The concept of “critical thinking” is one that has taken the classroom and the workplace by storm. It is defined as a person’s ability to objectively analyze information and come to a reasoned conclusion or judgement. Many of the elements of the critical thinking process can be taught in order to improve one’s decision making. They include such skills as information seeking, analysis, and logical reasoning, among others.
On a recent early Monday morning discussion group at Perry Wellness Center, certified peer specialist Scott Giles introduced the concept of critical thinking to a group of 22 peers. Using audiovisuals to vividly punctuate his points, he challenged the group to examined the process of thinking both creatively and logically. For example, Scott flashed incomplete syllables on an overhead screen and asked peers to call out the completed words or phrases.
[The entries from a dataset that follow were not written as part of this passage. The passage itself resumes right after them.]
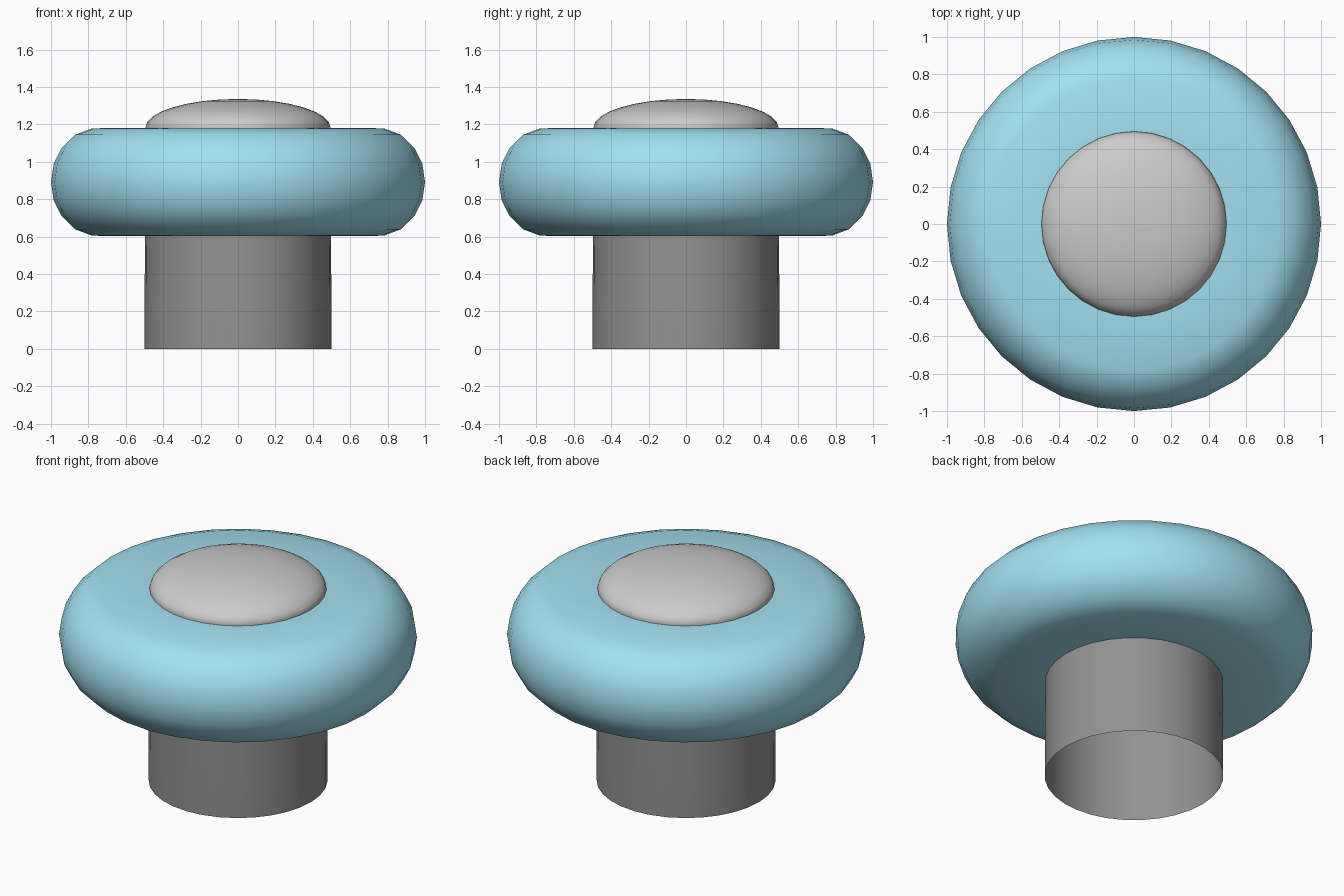
import bpy, bmesh, math

if "Cube" in bpy.data.objects:
    bpy.data.objects.remove(bpy.data.objects["Cube"])

SIDES = 32


def material(name, rgb):
    m = bpy.data.materials.new(name)
    m.diffuse_color = (*rgb, 1)
    m.use_nodes = True
    m.node_tree.nodes["Principled BSDF"].inputs["Base Color"].default_value = m.diffuse_color
    return m


def lathe(name, profile, mat=None):
    """Spin an (r, z) profile, listed bottom to top on the outside, around z."""
    bm = bmesh.new()
    rings = []
    for r, z in profile:
        if r == 0:
            rings.append([bm.verts.new((0, 0, z))] * SIDES)
        else:
            rings.append([bm.verts.new((r * math.cos(a), r * math.sin(a), z))
                          for a in (2 * math.pi * i / SIDES for i in range(SIDES))])
    for lo, hi in zip(rings, rings[1:]):
        for i in range(SIDES):
            j = (i + 1) % SIDES
            corners = list(dict.fromkeys((lo[i], lo[j], hi[j], hi[i])))
            bm.faces.new(corners)
    mesh = bpy.data.meshes.new(name)
    bm.to_mesh(mesh)
    bm.free()
    obj = bpy.data.objects.new(name, mesh)
    bpy.context.collection.objects.link(obj)
    if mat:
        mesh.materials.append(mat)
    bpy.ops.object.select_all(action='DESELECT')
    obj.select_set(True)
    bpy.context.view_layer.objects.active = obj
    bpy.ops.object.shade_smooth_by_angle(angle=math.radians(45))
    return obj


blue = material("blue", (0.36, 0.75, 0.88))
dark = material("dark_grey", (0.29, 0.29, 0.29))

# Stem: hollow tube, open at the bottom
lathe("stem", [(0.5, 0), (0.5, 0.2), (0.497, 0.61)], dark)

# Cushion ring: flat above and below, rounded at the rim
mid = 0.892
upper = [(0.985, 0.10), (0.945, 0.18), (0.87, 0.253), (0.78, 0.287), (0.48, 0.29)]
lathe("ring", [(r, mid - h) for r, h in reversed(upper)] + [(1.0, mid)]
      + [(r, mid + h) for r, h in upper], blue)

# Cap: shallow dome on top
dome = [(0.495 * math.cos(a), 1.183 + 0.153 * math.sin(a))
        for a in (math.pi / 2 * k / 8 for k in range(8))]
lathe("cap", [(0.49, 1.17)] + dome + [(0, 1.336)])
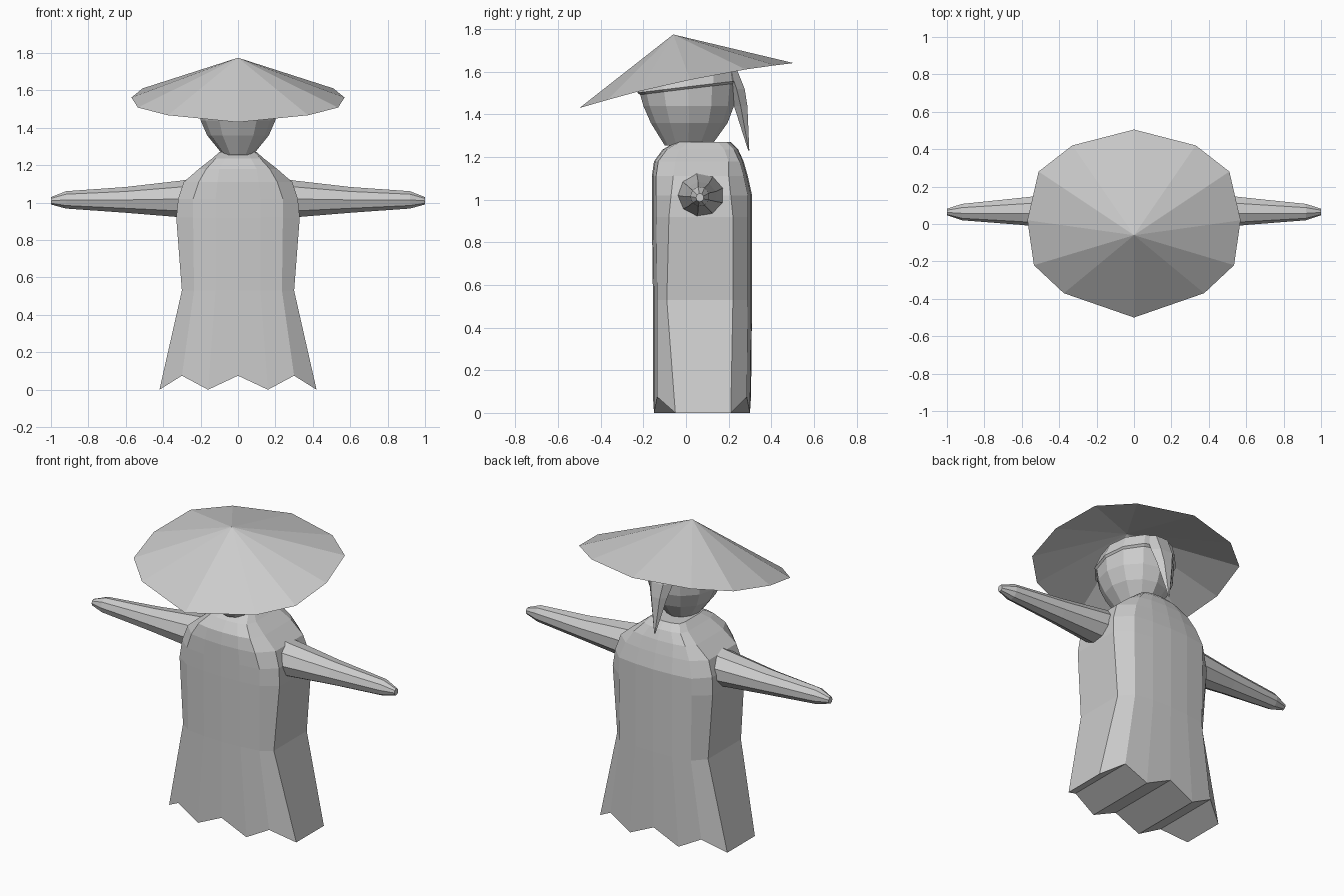
import bpy, bmesh, math

if "Cube" in bpy.data.objects:
    bpy.data.objects.remove(bpy.data.objects["Cube"])

cloth = bpy.data.materials.new("plain grey")
cloth.diffuse_color = (0.6, 0.6, 0.6, 1)
cloth.use_nodes = True
cloth.node_tree.nodes["Principled BSDF"].inputs["Base Color"].default_value = cloth.diffuse_color


def make(name, build):
    bm = bmesh.new()
    build(bm)
    bmesh.ops.recalc_face_normals(bm, faces=bm.faces)
    me = bpy.data.meshes.new(name)
    bm.to_mesh(me)
    bm.free()
    me.materials.append(cloth)
    ob = bpy.data.objects.new(name, me)
    bpy.context.collection.objects.link(ob)
    return ob


def loft(bm, rings, cap_start=True, cap_end=True):
    """Skin a list of equal-length point rings."""
    vs = [[bm.verts.new(p) for p in r] for r in rings]
    n = len(vs[0])
    for a, b in zip(vs, vs[1:]):
        for i in range(n):
            j = (i + 1) % n
            bm.faces.new((a[i], a[j], b[j], b[i]))
    if cap_start:
        bm.faces.new(vs[0])
    if cap_end:
        bm.faces.new(vs[-1])
    return vs


def mirror_ring(half):
    """Complete a half outline that starts and ends on x = 0."""
    return half + [(-x, y, z) for x, y, z in half[-2:0:-1]]


# Robe: rings of (z, inner x, panel x, side x, front y, side y, side y, back y)
ROBE = [
    (0.00, 0.16, 0.30, 0.42, -0.155, -0.05, 0.21, 0.305),
    (0.53, 0.12, 0.235, 0.30, -0.155, -0.09, 0.22, 0.31),
    (0.92, 0.12, 0.24, 0.33, -0.16, -0.08, 0.22, 0.31),
    (1.02, 0.12, 0.24, 0.32, -0.16, -0.07, 0.21, 0.31),
    (1.11, 0.11, 0.21, 0.29, -0.16, -0.06, 0.20, 0.29),
    (1.18, 0.10, 0.17, 0.21, -0.15, -0.05, 0.20, 0.27),
    (1.235, 0.07, 0.12, 0.14, -0.11, -0.03, 0.18, 0.245),
    (1.27, 0.05, 0.09, 0.10, -0.05, 0.01, 0.15, 0.21),
]


def robe(bm):
    rings = []
    for z, a, w, s, f, y1, y2, b in ROBE:
        hi = 0.075 if z == 0 else z  # zigzag hem
        rings.append(mirror_ring([
            (0, f, hi), (a, f + 0.005, z), (w, f + 0.02, hi), (s, y1, z),
            (s, y2, z), (w, b - 0.02, hi), (a, b - 0.005, z), (0, b, hi)]))
    hem = loft(bm, rings, cap_start=False)[0]
    # folded underside: strips from front hem to back hem
    front = [hem[i] for i in (11, 12, 13, 0, 1, 2, 3)]
    back = [hem[i] for i in (10, 9, 8, 7, 6, 5, 4)]
    for i in range(6):
        bm.faces.new((front[i], front[i + 1], back[i + 1], back[i]))


make("robe", robe)

# Sleeves: (x, centre y, centre z, half depth, half height)
SLEEVE = [(0.20, 0.07, 1.03, 0.11, 0.11), (0.30, 0.07, 1.02, 0.11, 0.10),
          (0.60, 0.07, 1.015, 0.075, 0.07), (0.92, 0.065, 1.015, 0.045, 0.047),
          (1.00, 0.065, 1.01, 0.018, 0.02)]


def sleeve(side):
    def build(bm):
        loft(bm, [[(side * x, cy + ry * math.cos(t), cz + rz * math.sin(t))
                   for t in [math.tau * (k + 0.5) / 9 for k in range(9)]]
                  for x, cy, cz, ry, rz in SLEEVE])
    return build


for label, side in (("left", -1), ("right", 1)):
    make(label + "_sleeve", sleeve(side))


# Head and hair cap: (z, half width, front y, back y, tilt)
HEAD = [(1.255, 0.08, -0.10, 0.12, 0.0), (1.36, 0.165, -0.165, 0.195, 0.0),
        (1.44, 0.20, -0.20, 0.225, 0.0), (1.52, 0.205, -0.215, 0.235, 0.12)]
HAIR = [(1.515, 0.20, -0.21, 0.23, 0.12), (1.53, 0.215, -0.228, 0.248, 0.12),
        (1.60, 0.19, -0.19, 0.235, 0.1), (1.66, 0.09, -0.12, 0.12, 0.05)]


def ovals(table):
    def build(bm):
        loft(bm, [[(rx * math.sin(t), (f + b) / 2 - (b - f) / 2 * math.cos(t),
                    z - k * (b - f) / 2 * math.cos(t))
                   for t in [math.tau * i / 12 for i in range(12)]]
                  for z, rx, f, b, k in table])
    return build


make("head", ovals(HEAD))
make("hair_cap", ovals(HAIR))

# Ponytail hanging behind the head: (z, inner y, outer y, half width)
TAIL = [(1.62, 0.17, 0.235, 0.08), (1.52, 0.20, 0.275, 0.08),
        (1.44, 0.225, 0.288, 0.055), (1.23, 0.292, 0.297, 0.004)]
make("ponytail", lambda bm: loft(bm, [
    [(-w, (a + b) / 2, z), (0, a, z), (w, (a + b) / 2, z), (w / 2, b, z), (-w / 2, b, z)]
    for z, a, b, w in TAIL]))

# Wide tilted straw hat, an open cone with twelve sides
RIM = [(0, -0.5), (0.375, -0.37), (0.535, -0.22), (0.57, 0.02),
       (0.51, 0.28), (0.33, 0.42), (0, 0.505)]


def hat(bm):
    ring = mirror_ring([(x, y, 1.545 + 0.21 * y + 0.04 * (x * x - y * y))
                        for x, y in RIM])
    rim = [bm.verts.new(p) for p in ring]
    tip = bm.verts.new((0, -0.06, 1.775))
    for i, v in enumerate(rim):
        bm.faces.new((v, rim[(i + 1) % len(rim)], tip))


make("hat", hat)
Participation was enthusiastic, as peers called out their predications.
After the group, Scott noted that such a lively group makes people actually think more. “The brain is like a muscle,” he explained. “The more you use it, the stronger it becomes.” Research has shown that exercising the brain through word play improves verbal skills and even delays the onset of Alzheimer’s disease.
In the photo above, Scott Giles, CPS, leads Monday morning discussion group.